* DIRECTIONS FOR THIS TASK
Return a copy of every line in the records that includes the word "finish".

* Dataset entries
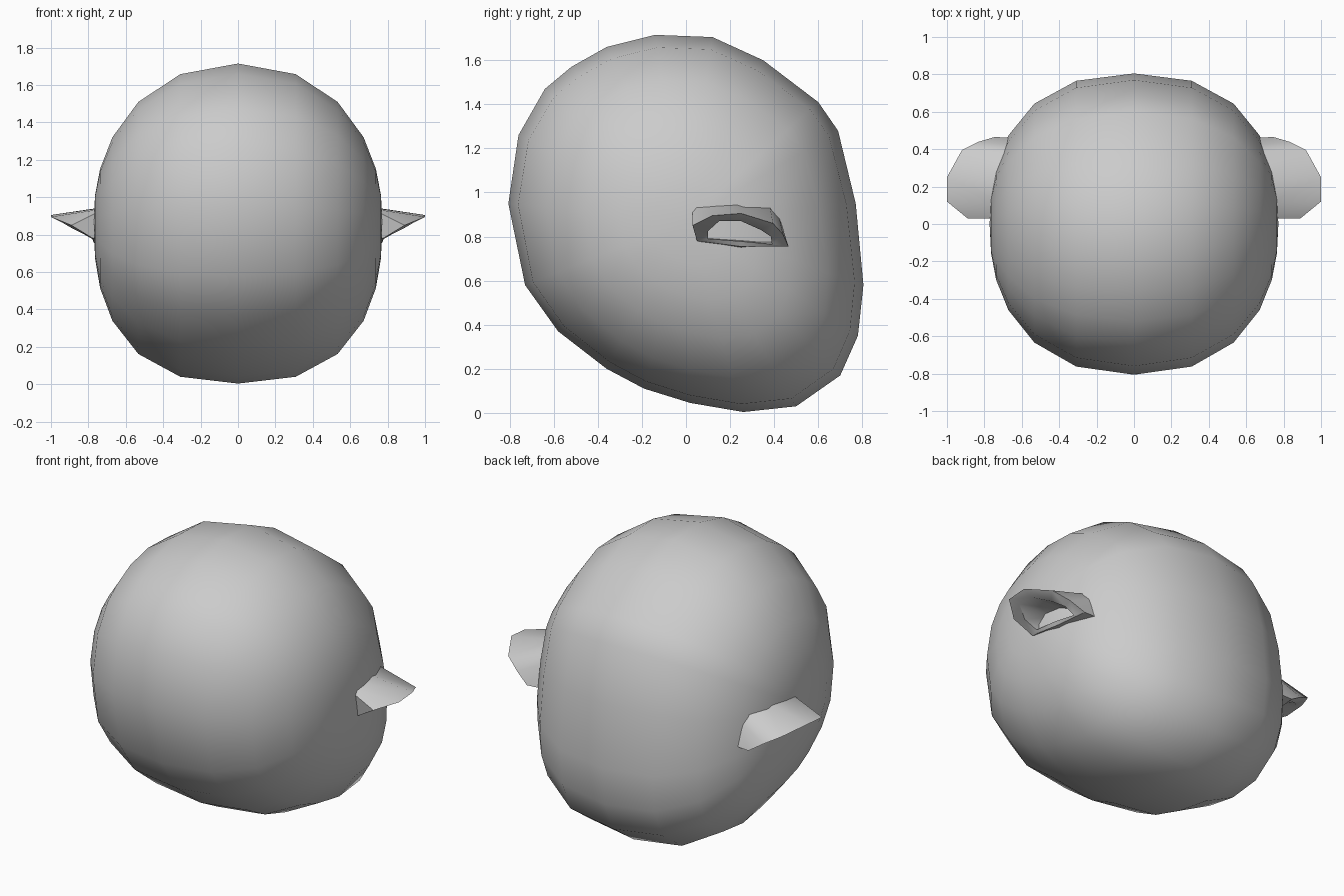
import bpy, bmesh, math
from mathutils import Vector

if "Cube" in bpy.data.objects:
    bpy.data.objects.remove(bpy.data.objects["Cube"])

grey = bpy.data.materials.new("light_grey")
grey.diffuse_color = (0.6, 0.6, 0.6, 1)
grey.use_nodes = True
grey.node_tree.nodes["Principled BSDF"].inputs["Base Color"].default_value = grey.diffuse_color


def finish(name, bm, angle):
    """Turn a bmesh half into a smooth, mirrored object."""
    bmesh.ops.recalc_face_normals(bm, faces=bm.faces)
    mesh = bpy.data.meshes.new(name)
    bm.to_mesh(mesh)
    bm.free()
    mesh.materials.append(grey)
    ob = bpy.data.objects.new(name, mesh)
    bpy.context.collection.objects.link(ob)
    bpy.ops.object.select_all(action='DESELECT')
    ob.select_set(True)
    bpy.context.view_layer.objects.active = ob
    mirror = ob.modifiers.new("mirror", 'MIRROR')
    mirror.use_clip = True
    bpy.ops.object.modifier_apply(modifier="mirror")
    bpy.ops.object.shade_smooth_by_angle(angle=math.radians(angle))
    return ob


def bridge(bm, a, b):
    n = len(a)
    for i in range(n):
        j = (i + 1) % n
        bm.faces.new((a[i], a[j], b[j], b[i]))


# Head: midline profile (y, z), shrunk along a superellipse towards each side
profile = [(-.14, 1.715), (.12, 1.705), (.35, 1.6), (.6, 1.41), (.69, 1.28),
           (.77, .95), (.805, .58), (.78, .35), (.7, .17), (.5, .03),
           (.26, .004), (.02, .045), (-.19, .11), (-.36, .2), (-.58, .37),
           (-.73, .58), (-.806, .95), (-.76, 1.26), (-.64, 1.47),
           (-.52, 1.57), (-.36, 1.66)]
cy, cz, half_width = 0.0, 0.87, 0.772
bm = bmesh.new()
rings = []
for u in (0, .4, .69, .87, .955, .99):
    ring = []
    for y, z in profile:
        n = 2.5 - .35 * z / 1.715
        s = (1 - u ** n) ** (1 / n)
        ring.append(bm.verts.new((u * half_width, cy + s * (y - cy), cz + s * (z - cz))))
    rings.append(ring)
for a, b in zip(rings, rings[1:]):
    bridge(bm, a, b)
pole = bm.verts.new((half_width, cy, cz))
for i, v in enumerate(rings[-1]):
    bm.faces.new((v, rings[-1][(i + 1) % len(profile)], pole))
finish("head", bm, 60)

# Ears: scoop from a root on the head, out to a rim, then back into a pocket
root = [(.70, .06, .78), (.71, .03, .94), (.71, .11, .945), (.70, .23, .95),
        (.66, .38, .94), (.64, .42, .90), (.62, .46, .76), (.69, .25, .74)]
rim = [(.775, .05, .78), (.89, .03, .85), (1.0, .12, .895), (1.0, .25, .905),
       (.92, .395, .86), (.83, .44, .81), (.745, .465, .755), (.77, .25, .755)]
hole = [(.785, .10, .79), (.87, .10, .825), (.95, .15, .87), (.95, .25, .87),
        (.88, .34, .83), (.82, .385, .80), (.76, .39, .765), (.78, .25, .778)]
bm = bmesh.new()
loops = [[bm.verts.new(p) for p in pts] for pts in (root, rim, hole)]
pocket = [bm.verts.new((.70, y, z + .01)) for x, y, z in hole]
loops.append(pocket)
for a, b in zip(loops, loops[1:]):
    bridge(bm, a, b)
bm.faces.new(pocket)
finish("ears", bm, 50)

* RESULT
def finish(name, bm, angle):
finish("head", bm, 60)
finish("ears", bm, 50)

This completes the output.